* _PROBLEM REQUIREMENTS_:
Write out the records again exactly. Nothing should be dropped.

* _DATA PROVIDED_:

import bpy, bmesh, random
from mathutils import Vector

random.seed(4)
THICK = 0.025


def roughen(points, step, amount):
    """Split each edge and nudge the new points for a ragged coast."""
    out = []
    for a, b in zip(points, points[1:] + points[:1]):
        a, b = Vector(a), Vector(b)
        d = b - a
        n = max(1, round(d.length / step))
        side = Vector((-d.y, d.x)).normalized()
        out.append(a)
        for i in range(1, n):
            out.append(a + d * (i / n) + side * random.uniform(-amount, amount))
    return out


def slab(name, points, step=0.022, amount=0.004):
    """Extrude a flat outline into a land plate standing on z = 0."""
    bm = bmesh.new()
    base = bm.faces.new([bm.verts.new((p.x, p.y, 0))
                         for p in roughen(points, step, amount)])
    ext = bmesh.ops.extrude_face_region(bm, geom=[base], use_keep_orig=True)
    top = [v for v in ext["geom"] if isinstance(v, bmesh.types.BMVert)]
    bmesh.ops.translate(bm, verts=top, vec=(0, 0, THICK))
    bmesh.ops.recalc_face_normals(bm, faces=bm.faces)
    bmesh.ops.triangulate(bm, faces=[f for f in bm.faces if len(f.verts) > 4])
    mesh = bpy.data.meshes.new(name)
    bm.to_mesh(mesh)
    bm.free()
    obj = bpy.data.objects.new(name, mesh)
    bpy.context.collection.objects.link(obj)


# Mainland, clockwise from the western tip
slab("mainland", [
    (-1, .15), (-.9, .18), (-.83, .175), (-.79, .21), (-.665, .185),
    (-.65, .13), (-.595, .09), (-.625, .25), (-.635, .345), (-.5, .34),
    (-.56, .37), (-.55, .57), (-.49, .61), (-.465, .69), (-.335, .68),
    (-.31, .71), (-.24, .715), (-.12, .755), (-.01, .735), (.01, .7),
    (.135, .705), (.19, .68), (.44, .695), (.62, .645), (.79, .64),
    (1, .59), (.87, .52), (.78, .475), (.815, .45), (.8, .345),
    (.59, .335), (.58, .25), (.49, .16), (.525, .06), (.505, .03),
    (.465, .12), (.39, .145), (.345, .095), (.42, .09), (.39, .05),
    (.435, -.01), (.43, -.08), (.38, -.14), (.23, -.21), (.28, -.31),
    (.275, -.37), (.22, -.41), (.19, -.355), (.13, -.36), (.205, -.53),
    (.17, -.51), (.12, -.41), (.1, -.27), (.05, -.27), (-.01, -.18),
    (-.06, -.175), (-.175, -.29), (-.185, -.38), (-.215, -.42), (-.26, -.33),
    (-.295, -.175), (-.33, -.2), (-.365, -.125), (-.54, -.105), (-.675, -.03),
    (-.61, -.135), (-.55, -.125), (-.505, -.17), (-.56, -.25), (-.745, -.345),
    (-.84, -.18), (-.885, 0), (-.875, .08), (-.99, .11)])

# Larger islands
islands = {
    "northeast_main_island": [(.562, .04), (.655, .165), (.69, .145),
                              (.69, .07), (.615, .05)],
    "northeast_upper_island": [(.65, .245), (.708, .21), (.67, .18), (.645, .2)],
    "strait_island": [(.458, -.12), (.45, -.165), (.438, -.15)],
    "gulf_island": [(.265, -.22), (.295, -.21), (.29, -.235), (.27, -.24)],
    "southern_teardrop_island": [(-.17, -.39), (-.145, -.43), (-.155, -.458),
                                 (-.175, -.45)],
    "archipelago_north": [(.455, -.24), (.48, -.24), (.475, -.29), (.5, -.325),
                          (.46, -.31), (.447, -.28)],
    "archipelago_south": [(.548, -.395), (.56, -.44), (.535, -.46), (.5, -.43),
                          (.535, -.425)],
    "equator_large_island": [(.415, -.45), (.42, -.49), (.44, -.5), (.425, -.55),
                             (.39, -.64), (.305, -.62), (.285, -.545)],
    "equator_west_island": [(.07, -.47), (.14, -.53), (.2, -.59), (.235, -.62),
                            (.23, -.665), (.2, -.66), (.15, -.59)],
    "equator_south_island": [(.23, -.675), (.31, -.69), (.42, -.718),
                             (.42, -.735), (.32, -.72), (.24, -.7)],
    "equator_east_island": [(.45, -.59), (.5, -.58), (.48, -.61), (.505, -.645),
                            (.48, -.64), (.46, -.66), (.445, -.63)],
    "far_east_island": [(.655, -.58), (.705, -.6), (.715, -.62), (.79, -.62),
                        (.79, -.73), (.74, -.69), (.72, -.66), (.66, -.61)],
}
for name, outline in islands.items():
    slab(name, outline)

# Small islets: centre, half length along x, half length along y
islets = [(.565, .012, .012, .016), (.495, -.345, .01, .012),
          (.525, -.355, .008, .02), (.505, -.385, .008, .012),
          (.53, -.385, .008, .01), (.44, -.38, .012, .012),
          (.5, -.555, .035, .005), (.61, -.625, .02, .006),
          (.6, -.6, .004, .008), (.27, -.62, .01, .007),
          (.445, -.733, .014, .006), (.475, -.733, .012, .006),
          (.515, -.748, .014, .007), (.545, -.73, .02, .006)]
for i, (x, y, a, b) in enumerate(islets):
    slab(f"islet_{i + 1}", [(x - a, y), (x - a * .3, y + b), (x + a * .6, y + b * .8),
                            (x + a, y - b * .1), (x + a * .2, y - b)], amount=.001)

* _OUTPUT FOR THIS TASK_:
import bpy, bmesh, random
from mathutils import Vector

random.seed(4)
THICK = 0.025


def roughen(points, step, amount):
    """Split each edge and nudge the new points for a ragged coast."""
    out = []
    for a, b in zip(points, points[1:] + points[:1]):
        a, b = Vector(a), Vector(b)
        d = b - a
        n = max(1, round(d.length / step))
        side = Vector((-d.y, d.x)).normalized()
        out.append(a)
        for i in range(1, n):
            out.append(a + d * (i / n) + side * random.uniform(-amount, amount))
    return out


def slab(name, points, step=0.022, amount=0.004):
    """Extrude a flat outline into a land plate standing on z = 0."""
    bm = bmesh.new()
    base = bm.faces.new([bm.verts.new((p.x, p.y, 0))
                         for p in roughen(points, step, amount)])
    ext = bmesh.ops.extrude_face_region(bm, geom=[base], use_keep_orig=True)
    top = [v for v in ext["geom"] if isinstance(v, bmesh.types.BMVert)]
    bmesh.ops.translate(bm, verts=top, vec=(0, 0, THICK))
    bmesh.ops.recalc_face_normals(bm, faces=bm.faces)
    bmesh.ops.triangulate(bm, faces=[f for f in bm.faces if len(f.verts) > 4])
    mesh = bpy.data.meshes.new(name)
    bm.to_mesh(mesh)
    bm.free()
    obj = bpy.data.objects.new(name, mesh)
    bpy.context.collection.objects.link(obj)


# Mainland, clockwise from the western tip
slab("mainland", [
    (-1, .15), (-.9, .18), (-.83, .175), (-.79, .21), (-.665, .185),
    (-.65, .13), (-.595, .09), (-.625, .25), (-.635, .345), (-.5, .34),
    (-.56, .37), (-.55, .57), (-.49, .61), (-.465, .69), (-.335, .68),
    (-.31, .71), (-.24, .715), (-.12, .755), (-.01, .735), (.01, .7),
    (.135, .705), (.19, .68), (.44, .695), (.62, .645), (.79, .64),
    (1, .59), (.87, .52), (.78, .475), (.815, .45), (.8, .345),
    (.59, .335), (.58, .25), (.49, .16), (.525, .06), (.505, .03),
    (.465, .12), (.39, .145), (.345, .095), (.42, .09), (.39, .05),
    (.435, -.01), (.43, -.08), (.38, -.14), (.23, -.21), (.28, -.31),
    (.275, -.37), (.22, -.41), (.19, -.355), (.13, -.36), (.205, -.53),
    (.17, -.51), (.12, -.41), (.1, -.27), (.05, -.27), (-.01, -.18),
    (-.06, -.175), (-.175, -.29), (-.185, -.38), (-.215, -.42), (-.26, -.33),
    (-.295, -.175), (-.33, -.2), (-.365, -.125), (-.54, -.105), (-.675, -.03),
    (-.61, -.135), (-.55, -.125), (-.505, -.17), (-.56, -.25), (-.745, -.345),
    (-.84, -.18), (-.885, 0), (-.875, .08), (-.99, .11)])

# Larger islands
islands = {
    "northeast_main_island": [(.562, .04), (.655, .165), (.69, .145),
                              (.69, .07), (.615, .05)],
    "northeast_upper_island": [(.65, .245), (.708, .21), (.67, .18), (.645, .2)],
    "strait_island": [(.458, -.12), (.45, -.165), (.438, -.15)],
    "gulf_island": [(.265, -.22), (.295, -.21), (.29, -.235), (.27, -.24)],
    "southern_teardrop_island": [(-.17, -.39), (-.145, -.43), (-.155, -.458),
                                 (-.175, -.45)],
    "archipelago_north": [(.455, -.24), (.48, -.24), (.475, -.29), (.5, -.325),
                          (.46, -.31), (.447, -.28)],
    "archipelago_south": [(.548, -.395), (.56, -.44), (.535, -.46), (.5, -.43),
                          (.535, -.425)],
    "equator_large_island": [(.415, -.45), (.42, -.49), (.44, -.5), (.425, -.55),
                             (.39, -.64), (.305, -.62), (.285, -.545)],
    "equator_west_island": [(.07, -.47), (.14, -.53), (.2, -.59), (.235, -.62),
                            (.23, -.665), (.2, -.66), (.15, -.59)],
    "equator_south_island": [(.23, -.675), (.31, -.69), (.42, -.718),
                             (.42, -.735), (.32, -.72), (.24, -.7)],
    "equator_east_island": [(.45, -.59), (.5, -.58), (.48, -.61), (.505, -.645),
                            (.48, -.64), (.46, -.66), (.445, -.63)],
    "far_east_island": [(.655, -.58), (.705, -.6), (.715, -.62), (.79, -.62),
                        (.79, -.73), (.74, -.69), (.72, -.66), (.66, -.61)],
}
for name, outline in islands.items():
    slab(name, outline)

# Small islets: centre, half length along x, half length along y
islets = [(.565, .012, .012, .016), (.495, -.345, .01, .012),
          (.525, -.355, .008, .02), (.505, -.385, .008, .012),
          (.53, -.385, .008, .01), (.44, -.38, .012, .012),
          (.5, -.555, .035, .005), (.61, -.625, .02, .006),
          (.6, -.6, .004, .008), (.27, -.62, .01, .007),
          (.445, -.733, .014, .006), (.475, -.733, .012, .006),
          (.515, -.748, .014, .007), (.545, -.73, .02, .006)]
for i, (x, y, a, b) in enumerate(islets):
    slab(f"islet_{i + 1}", [(x - a, y), (x - a * .3, y + b), (x + a * .6, y + b * .8),
                            (x + a, y - b * .1), (x + a * .2, y - b)], amount=.001)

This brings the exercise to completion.